Is an innocent lorry driver who is unaware that he is carrying contraband nonetheless liable to pay excise duty on the load? The Court of Appeal considered that issue in a guideline case of interest to anyone engaged in cross-border European trade.
A lorry driver who was stopped at Dover was found to be carrying 26 pallets of beer on which duty had not been paid. Pursuant to the Excise Goods (Holding, Movement and Duty Point) Regulations 2010, HM Revenue and Customs (HMRC) served him with a demand for £22,779 in duty on the load, plus a penalty of £4,897.
In upholding the driver’s appeal against those bills, the First-tier Tribunal found that he had acted as an innocent agent and was unaware that he was carrying contraband goods. He was working cash-in-hand for what he believed to be a legitimate haulage firm but which turned out not to exist, and he could not reasonably have been expected to subject the documentation which went with the load to detailed scrutiny. The Upper Tribunal subsequently agreed with that decision.
In challenging the latter ruling, HMRC argued that, on a true interpretation of the Regulations and Council Directive 2008/118/EC, which they were designed to implement, the lorry driver was strictly liable to pay duty on the load. Having been in physical possession and control of the goods when they were seized, his liability arose regardless of whether he had actual or constructive knowledge of the fact that duty had not been paid on them.

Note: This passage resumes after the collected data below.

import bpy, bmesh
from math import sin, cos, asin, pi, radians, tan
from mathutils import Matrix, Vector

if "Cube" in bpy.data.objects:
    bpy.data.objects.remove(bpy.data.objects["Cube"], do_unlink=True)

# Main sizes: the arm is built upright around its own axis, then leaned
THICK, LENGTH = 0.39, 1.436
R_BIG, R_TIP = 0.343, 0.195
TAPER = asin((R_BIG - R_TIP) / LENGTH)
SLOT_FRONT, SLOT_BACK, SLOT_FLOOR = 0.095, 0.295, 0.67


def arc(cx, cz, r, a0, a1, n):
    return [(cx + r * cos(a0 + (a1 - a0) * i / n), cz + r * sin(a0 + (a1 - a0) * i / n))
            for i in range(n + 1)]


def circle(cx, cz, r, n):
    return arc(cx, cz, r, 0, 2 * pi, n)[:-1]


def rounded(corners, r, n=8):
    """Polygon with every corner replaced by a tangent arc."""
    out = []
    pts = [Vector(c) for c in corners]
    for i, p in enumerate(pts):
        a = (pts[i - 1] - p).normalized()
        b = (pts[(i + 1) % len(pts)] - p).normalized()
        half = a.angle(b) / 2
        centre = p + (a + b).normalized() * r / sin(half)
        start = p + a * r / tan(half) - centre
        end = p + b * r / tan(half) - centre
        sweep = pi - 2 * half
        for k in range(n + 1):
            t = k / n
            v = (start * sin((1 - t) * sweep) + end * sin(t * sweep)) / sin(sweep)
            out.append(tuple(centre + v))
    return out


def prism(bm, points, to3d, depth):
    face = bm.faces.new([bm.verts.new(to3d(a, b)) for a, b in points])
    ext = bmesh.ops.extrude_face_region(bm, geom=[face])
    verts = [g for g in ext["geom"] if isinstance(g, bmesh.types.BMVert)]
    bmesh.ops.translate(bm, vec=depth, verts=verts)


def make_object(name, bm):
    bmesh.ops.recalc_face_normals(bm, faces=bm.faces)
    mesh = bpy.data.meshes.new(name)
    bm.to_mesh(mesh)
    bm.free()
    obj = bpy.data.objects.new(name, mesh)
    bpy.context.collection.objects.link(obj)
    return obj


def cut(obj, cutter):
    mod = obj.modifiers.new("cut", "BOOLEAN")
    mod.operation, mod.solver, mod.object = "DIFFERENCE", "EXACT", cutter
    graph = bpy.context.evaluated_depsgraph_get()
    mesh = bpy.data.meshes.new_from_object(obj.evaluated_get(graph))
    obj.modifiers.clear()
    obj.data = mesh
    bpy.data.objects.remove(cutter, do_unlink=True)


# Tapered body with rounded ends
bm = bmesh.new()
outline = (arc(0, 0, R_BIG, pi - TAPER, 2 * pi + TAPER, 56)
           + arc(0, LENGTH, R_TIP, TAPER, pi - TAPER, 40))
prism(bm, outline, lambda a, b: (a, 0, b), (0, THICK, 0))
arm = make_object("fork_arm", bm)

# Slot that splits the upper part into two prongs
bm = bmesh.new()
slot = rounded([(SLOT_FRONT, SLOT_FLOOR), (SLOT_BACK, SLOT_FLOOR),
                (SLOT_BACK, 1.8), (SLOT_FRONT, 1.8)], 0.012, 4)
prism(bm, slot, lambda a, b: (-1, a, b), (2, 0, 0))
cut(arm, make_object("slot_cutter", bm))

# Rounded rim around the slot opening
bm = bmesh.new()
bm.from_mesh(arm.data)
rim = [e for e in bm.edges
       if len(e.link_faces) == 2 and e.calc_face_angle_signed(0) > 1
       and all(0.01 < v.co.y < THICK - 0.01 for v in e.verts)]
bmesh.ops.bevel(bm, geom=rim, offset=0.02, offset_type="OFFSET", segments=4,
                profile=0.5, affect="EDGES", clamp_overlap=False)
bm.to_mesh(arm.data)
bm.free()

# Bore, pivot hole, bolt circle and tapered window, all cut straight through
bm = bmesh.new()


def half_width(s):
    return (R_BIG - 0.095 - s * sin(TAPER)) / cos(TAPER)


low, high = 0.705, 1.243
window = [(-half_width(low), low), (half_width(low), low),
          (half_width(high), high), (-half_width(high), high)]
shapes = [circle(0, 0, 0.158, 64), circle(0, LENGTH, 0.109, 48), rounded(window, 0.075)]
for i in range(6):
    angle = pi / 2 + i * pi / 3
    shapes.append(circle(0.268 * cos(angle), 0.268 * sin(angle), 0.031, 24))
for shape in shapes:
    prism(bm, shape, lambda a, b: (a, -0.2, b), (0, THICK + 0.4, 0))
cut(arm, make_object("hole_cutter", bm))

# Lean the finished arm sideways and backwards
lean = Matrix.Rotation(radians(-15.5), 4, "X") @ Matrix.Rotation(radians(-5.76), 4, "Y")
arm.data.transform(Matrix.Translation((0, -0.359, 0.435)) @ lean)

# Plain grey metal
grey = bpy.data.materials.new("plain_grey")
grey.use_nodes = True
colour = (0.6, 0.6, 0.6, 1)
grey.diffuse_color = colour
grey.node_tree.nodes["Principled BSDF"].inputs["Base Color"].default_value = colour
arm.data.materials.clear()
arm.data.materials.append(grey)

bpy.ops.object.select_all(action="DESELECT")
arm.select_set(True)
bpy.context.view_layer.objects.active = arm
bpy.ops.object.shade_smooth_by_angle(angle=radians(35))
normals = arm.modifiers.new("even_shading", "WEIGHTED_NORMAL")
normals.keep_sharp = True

In ruling on the matter, the Court noted that there was no direct previous authority on the issue of whether lorry drivers should be held liable in such circumstances. The case raised an important point of principle and the outcome would have significant implications for indirect tax policy and HMRC’s ability to fight excise fraud.

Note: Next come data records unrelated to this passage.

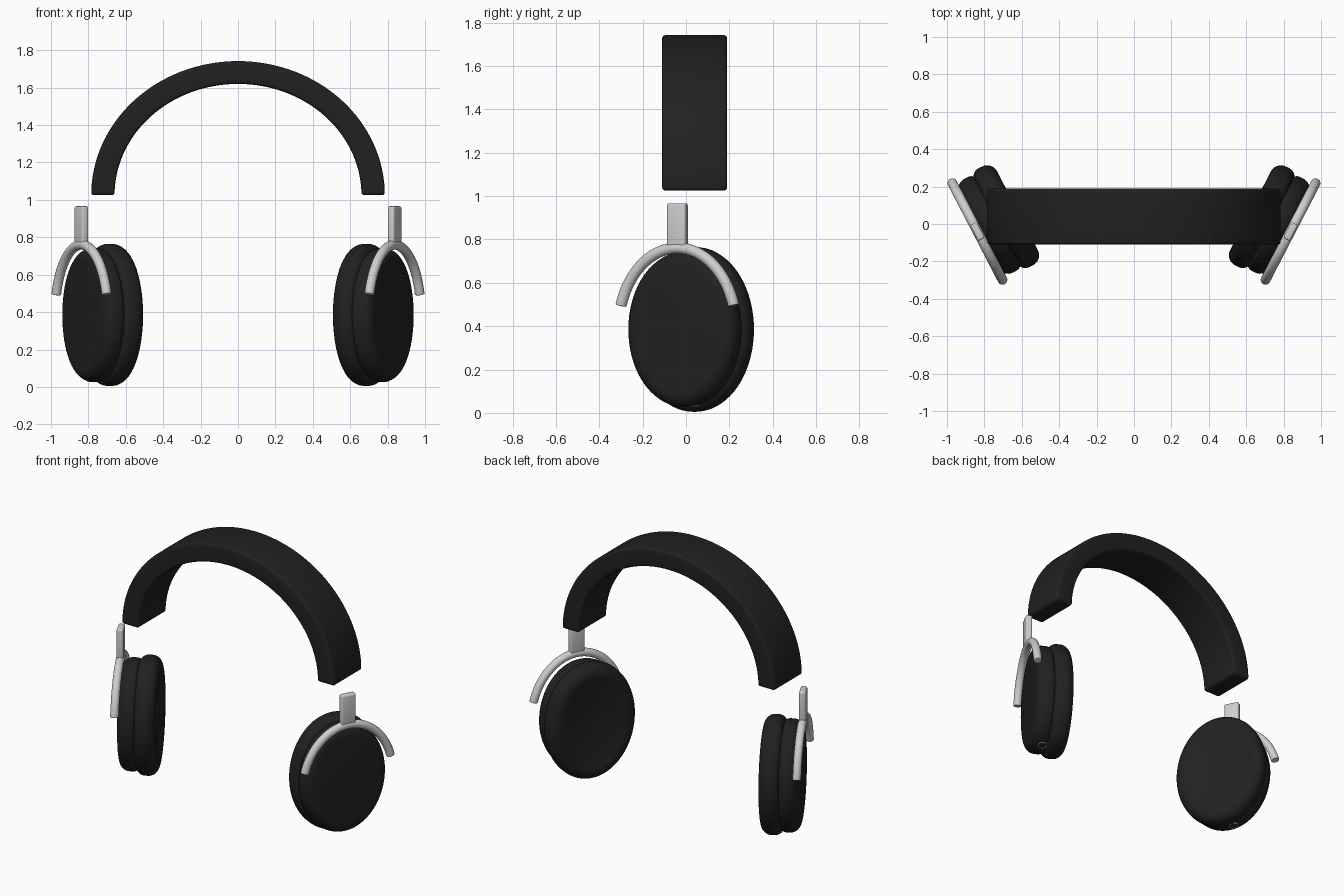
import bpy, bmesh, math
from math import sin, cos, pi, radians

if "Cube" in bpy.data.objects:
    bpy.data.objects.remove(bpy.data.objects["Cube"])


def material(name, value):
    m = bpy.data.materials.new(name)
    m.diffuse_color = (value, value, value, 1)
    m.use_nodes = True
    m.node_tree.nodes["Principled BSDF"].inputs["Base Color"].default_value = m.diffuse_color
    return m


BLACK = material("matte black", 0.015)
SILVER = material("silver", 0.62)
TURN = radians(27.4)   # ear cups are swivelled about the vertical
MID_Z = 0.385          # height of the cup centres


def place(u, s, z, side):
    """Cup frame (u along the face, s inwards, z up) to world."""
    x = 0.837 + u * sin(TURN) - s * cos(TURN)
    y = -0.04 + u * cos(TURN) + s * sin(TURN)
    return (side * x, y, z)


def loft(name, rings, mat, bevel=0.0, closed=False):
    """Skin a list of point rings, cap the ends, optionally round hard edges."""
    bm = bmesh.new()
    rows = [[bm.verts.new(p) for p in ring] for ring in rings]
    pairs = list(zip(rows, rows[1:]))
    if closed:
        pairs.append((rows[-1], rows[0]))
    for a, b in pairs:
        n = len(a)
        for i in range(n):
            j = (i + 1) % n
            bm.faces.new((a[i], a[j], b[j], b[i]))
    if not closed:
        bm.faces.new(rows[0])
        bm.faces.new(rows[-1])
    bmesh.ops.recalc_face_normals(bm, faces=bm.faces)
    if bevel:
        hard = [e for e in bm.edges if e.calc_face_angle(0) > radians(50)]
        bmesh.ops.bevel(bm, geom=hard, offset=bevel, segments=4,
                        profile=0.5, affect='EDGES', clamp_overlap=True)
    me = bpy.data.meshes.new(name)
    bm.to_mesh(me)
    bm.free()
    me.materials.append(mat)
    me.shade_smooth()
    me.set_sharp_from_angle(angle=radians(40))
    ob = bpy.data.objects.new(name, me)
    bpy.context.collection.objects.link(ob)
    return ob


def oval(a, b, s, side, n=72):
    return [place(a * cos(2 * pi * i / n), s, MID_Z + b * sin(2 * pi * i / n), side)
            for i in range(n)]


def pad(name, a, b, s0, s1, r0, r1, side, dish=0.0):
    """Oval disc from s0 to s1, edges rounded by r0 (outer) and r1 (inner)."""
    prof = []
    for k in range(9):
        t = pi / 2 * k / 8
        prof.append((s0 + r0 * (1 - sin(t)), r0 * (1 - cos(t))))
    prof.reverse()
    for k in range(9):
        t = pi / 2 * k / 8
        prof.append((s1 - r1 * (1 - sin(t)), r1 * (1 - cos(t))))
    if dish:   # shallow step around the ear opening
        prof += [(s1, r1 + 0.02), (s1 - dish, r1 + 0.03)]
    loft(name, [oval(a - d, b - d, s, side) for s, d in prof], BLACK)


# Headband: half oval strap with rounded edges
Y0, Y1, BASE = -0.11, 0.19, 1.025
sections = []
for i in range(65):
    t = pi * i / 64
    xo, zo = 0.785 * cos(t), BASE + 0.717 * sin(t)
    xi, zi = 0.66 * cos(t), BASE + 0.595 * sin(t)
    sections.append([(xo, Y0, zo), (xo, Y1, zo), (xi, Y1, zi), (xi, Y0, zi)])
loft("headband", sections, BLACK, bevel=0.016)

for side, label in ((1, "right"), (-1, "left")):
    # Ear cup shell and cushion, meeting in a groove
    pad(label + "_ear_cup", 0.282, 0.358, 0.007, 0.125, 0.06, 0.035, side)
    pad(label + "_ear_cushion", 0.297, 0.38, 0.110, 0.241, 0.05, 0.06, side, dish=0.004)

    # Yoke: round bar arched over the cup
    bar = []
    for i in range(49):
        t = radians(17) + radians(146) * i / 48
        a, b, r = 0.306, 0.375, 0.026
        nu, nz = b * cos(t), a * sin(t)
        ln = math.hypot(nu, nz)
        ring = []
        for k in range(20):
            q = 2 * pi * k / 20
            ring.append(place(a * cos(t) + r * cos(q) * nu / ln, r * sin(q),
                              MID_Z + b * sin(t) + r * cos(q) * nz / ln, side))
        bar.append(ring)
    loft(label + "_yoke", bar, SILVER, bevel=0.004)

    # Slider stem: flat upright blade
    w, d = 0.048, 0.02
    blade = [[place(u, s, z, side) for u, s in ((-w, -d), (w, -d), (w, d), (-w, d))]
             for z in (0.755, 0.966)]
    loft(label + "_stem", blade, SILVER, bevel=0.01)

    # Thin trim ring of the socket under the cup
    trim = []
    for i in range(32):
        t = 2 * pi * i / 32
        ring = []
        for k in range(8):
            q = 2 * pi * k / 8
            rr = 0.027 + 0.003 * cos(q)
            u = 0.045 + rr * cos(t)
            lift = 0.358 * (1 - math.sqrt(1 - (u / 0.282) ** 2))
            ring.append(place(u, 0.085 + rr * sin(t),
                              0.0285 + lift + 0.003 * sin(q), side))
        trim.append(ring)
    loft(label + "_socket_trim", trim, SILVER, closed=True)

Given the prime importance of proportionality in EU law, the Court noted that it was certainly arguable that, if there had been an intention to impose strict liability, that would have been expressly stated in the Directive. However, there was no clear answer to the issues of European law raised and the Court referred the case to the Court of Justice of the European Union. Resolution of the excise duty aspect of the appeal was adjourned pending the outcome of that reference.

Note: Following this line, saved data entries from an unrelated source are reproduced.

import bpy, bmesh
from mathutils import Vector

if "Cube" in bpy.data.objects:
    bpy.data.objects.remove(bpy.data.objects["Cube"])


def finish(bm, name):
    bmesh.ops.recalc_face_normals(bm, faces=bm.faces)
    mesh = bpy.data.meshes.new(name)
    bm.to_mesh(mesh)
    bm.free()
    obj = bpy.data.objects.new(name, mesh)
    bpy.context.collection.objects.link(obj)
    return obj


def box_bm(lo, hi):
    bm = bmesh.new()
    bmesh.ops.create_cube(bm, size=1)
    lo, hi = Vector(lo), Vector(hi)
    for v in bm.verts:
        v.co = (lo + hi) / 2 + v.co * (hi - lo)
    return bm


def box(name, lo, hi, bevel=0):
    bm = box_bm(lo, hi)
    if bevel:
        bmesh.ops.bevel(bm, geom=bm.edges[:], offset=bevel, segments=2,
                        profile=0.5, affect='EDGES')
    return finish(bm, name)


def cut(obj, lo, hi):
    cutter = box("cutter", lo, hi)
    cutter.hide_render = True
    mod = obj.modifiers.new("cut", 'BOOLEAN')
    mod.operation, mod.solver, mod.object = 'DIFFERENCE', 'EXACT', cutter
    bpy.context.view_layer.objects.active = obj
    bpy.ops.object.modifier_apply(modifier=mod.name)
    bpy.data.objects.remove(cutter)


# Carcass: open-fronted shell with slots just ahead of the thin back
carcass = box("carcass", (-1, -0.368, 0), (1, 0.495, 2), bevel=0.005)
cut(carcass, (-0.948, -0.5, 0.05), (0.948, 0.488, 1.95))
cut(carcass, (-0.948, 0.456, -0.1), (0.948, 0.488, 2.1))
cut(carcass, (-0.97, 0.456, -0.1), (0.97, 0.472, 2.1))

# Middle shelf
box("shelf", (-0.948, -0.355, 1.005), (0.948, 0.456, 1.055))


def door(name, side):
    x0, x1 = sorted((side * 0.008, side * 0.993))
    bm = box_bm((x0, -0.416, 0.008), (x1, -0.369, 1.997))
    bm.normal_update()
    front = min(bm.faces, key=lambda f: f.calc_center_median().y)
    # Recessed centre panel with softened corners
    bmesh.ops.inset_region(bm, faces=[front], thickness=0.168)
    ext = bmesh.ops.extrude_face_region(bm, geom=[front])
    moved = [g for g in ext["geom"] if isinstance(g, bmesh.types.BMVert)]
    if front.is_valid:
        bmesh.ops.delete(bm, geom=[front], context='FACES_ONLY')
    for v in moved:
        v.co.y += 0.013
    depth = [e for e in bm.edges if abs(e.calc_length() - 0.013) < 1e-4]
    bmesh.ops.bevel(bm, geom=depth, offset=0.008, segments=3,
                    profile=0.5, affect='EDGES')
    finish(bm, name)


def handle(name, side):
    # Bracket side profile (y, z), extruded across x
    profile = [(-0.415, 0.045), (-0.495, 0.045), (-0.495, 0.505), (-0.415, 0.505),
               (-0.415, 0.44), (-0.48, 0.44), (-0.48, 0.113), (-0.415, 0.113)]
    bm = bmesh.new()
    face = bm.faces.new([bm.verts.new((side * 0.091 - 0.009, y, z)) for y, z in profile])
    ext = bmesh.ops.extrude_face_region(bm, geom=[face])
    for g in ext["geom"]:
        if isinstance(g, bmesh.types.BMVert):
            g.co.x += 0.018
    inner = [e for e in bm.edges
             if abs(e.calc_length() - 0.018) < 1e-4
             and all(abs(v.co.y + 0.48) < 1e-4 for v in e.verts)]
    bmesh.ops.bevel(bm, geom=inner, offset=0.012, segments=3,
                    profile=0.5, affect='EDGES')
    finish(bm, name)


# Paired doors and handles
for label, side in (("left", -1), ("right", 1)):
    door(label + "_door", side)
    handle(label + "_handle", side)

The Court, however, rejected HMRC’s appeal in respect of the penalty imposed on the driver. The tribunals had plainly been entitled to conclude on the evidence that his action in bringing into the UK goods on which duty had not been paid was not deliberate and that he had a reasonable excuse.